• Stress in a Microgravity Bioreactor

      Lelkes, Peter I.; Har-el, Yah-el; Lelkes, Peter I.; Har-el, Yah-el; Wang, Karin (Temple University. Libraries, 2021)
      This project involves the design and development of a cell stretching bioreactor device that can work in conjunction with a Random Positioning Machine (RPM) apparatus. Microgravity environments, such as in space, have been shown to induce alterations in cellular development due to inadequate mechanical loading of biological tissue. Because of this, long-term spaceflight has led to many health concerns, including osteoporosis and muscle atrophy. Space travel is rare and costly, making this research difficult to conduct, however; techniques to simulate microgravity on Earth can be achieved by using a Random Positioning Machine. This device has been a beneficial tool used to study the effect gravity has on cellular growth, yet certain tissues in the body, such as bone and muscle, require mechanical stress, strain, and mechanical loading to develop properly.

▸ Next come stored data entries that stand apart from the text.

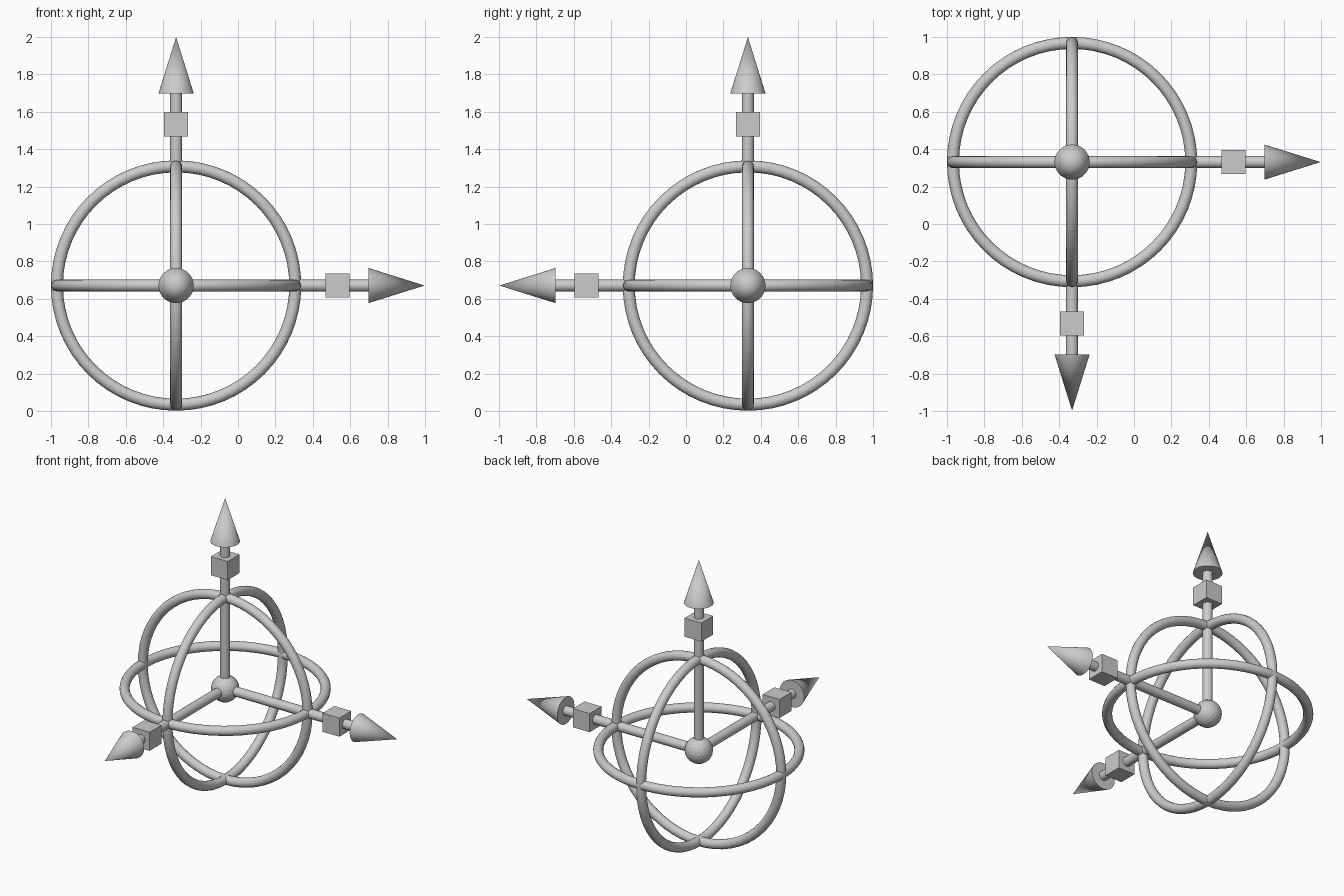
import bpy
from math import pi, radians
from mathutils import Vector

if "Cube" in bpy.data.objects:
    bpy.data.objects.remove(bpy.data.objects["Cube"])

C = Vector((-0.331, 0.331, 0.671))   # gizmo origin
RING_R, TUBE_R = 0.637, 0.032
CUBE_AT, CUBE = 0.863, 0.13
CONE_AT, CONE_H, CONE_R = 1.028, 0.301, 0.094


def finish(name, angle=20):
    ob = bpy.context.object
    ob.name = name
    bpy.ops.object.shade_smooth_by_angle(angle=radians(angle))
    return ob


# direction and rotation taking +z onto each arrow
axes = {
    "right": (Vector((1, 0, 0)), (0, pi / 2, 0)),
    "front": (Vector((0, -1, 0)), (pi / 2, 0, 0)),
    "up": (Vector((0, 0, 1)), (0, 0, 0)),
}

for name, (d, rot) in axes.items():
    # shaft from the hub to the arrow head
    bpy.ops.mesh.primitive_cylinder_add(vertices=24, radius=0.032, depth=CONE_AT,
                                        location=C + d * CONE_AT / 2, rotation=rot)
    finish(name + "_shaft", 30)

    # scale handle cube
    bpy.ops.mesh.primitive_cube_add(size=CUBE, location=C + d * CUBE_AT)
    bpy.context.object.name = name + "_cube"

    # arrow head
    bpy.ops.mesh.primitive_cone_add(vertices=32, radius1=CONE_R, radius2=0, depth=CONE_H,
                                    location=C + d * (CONE_AT + CONE_H / 2), rotation=rot)
    finish(name + "_arrow_head", 30)

    # rotation ring around this axis
    bpy.ops.mesh.primitive_torus_add(major_radius=RING_R, minor_radius=TUBE_R,
                                     major_segments=64, minor_segments=16,
                                     location=C, rotation=rot)
    finish(name + "_ring", 30)

# hub ball
bpy.ops.mesh.primitive_ico_sphere_add(subdivisions=3, radius=0.09, location=C)
bpy.context.object.name = "hub_ball"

Because of this, a device that can induce strain on cells while subjected to microgravity conditions is needed to further improve cellular research for space exploration. The constructed bioreactor consists of 3D printed and custom-made components that can induce uniaxial cyclic strain on cells adhered to an elastic membrane. Validation and testing of the device have shown that this bioreactor is suitable for cellular experimentation to work in conjunction with an RPM to deliver a controlled amount of strain while under microgravity conditions.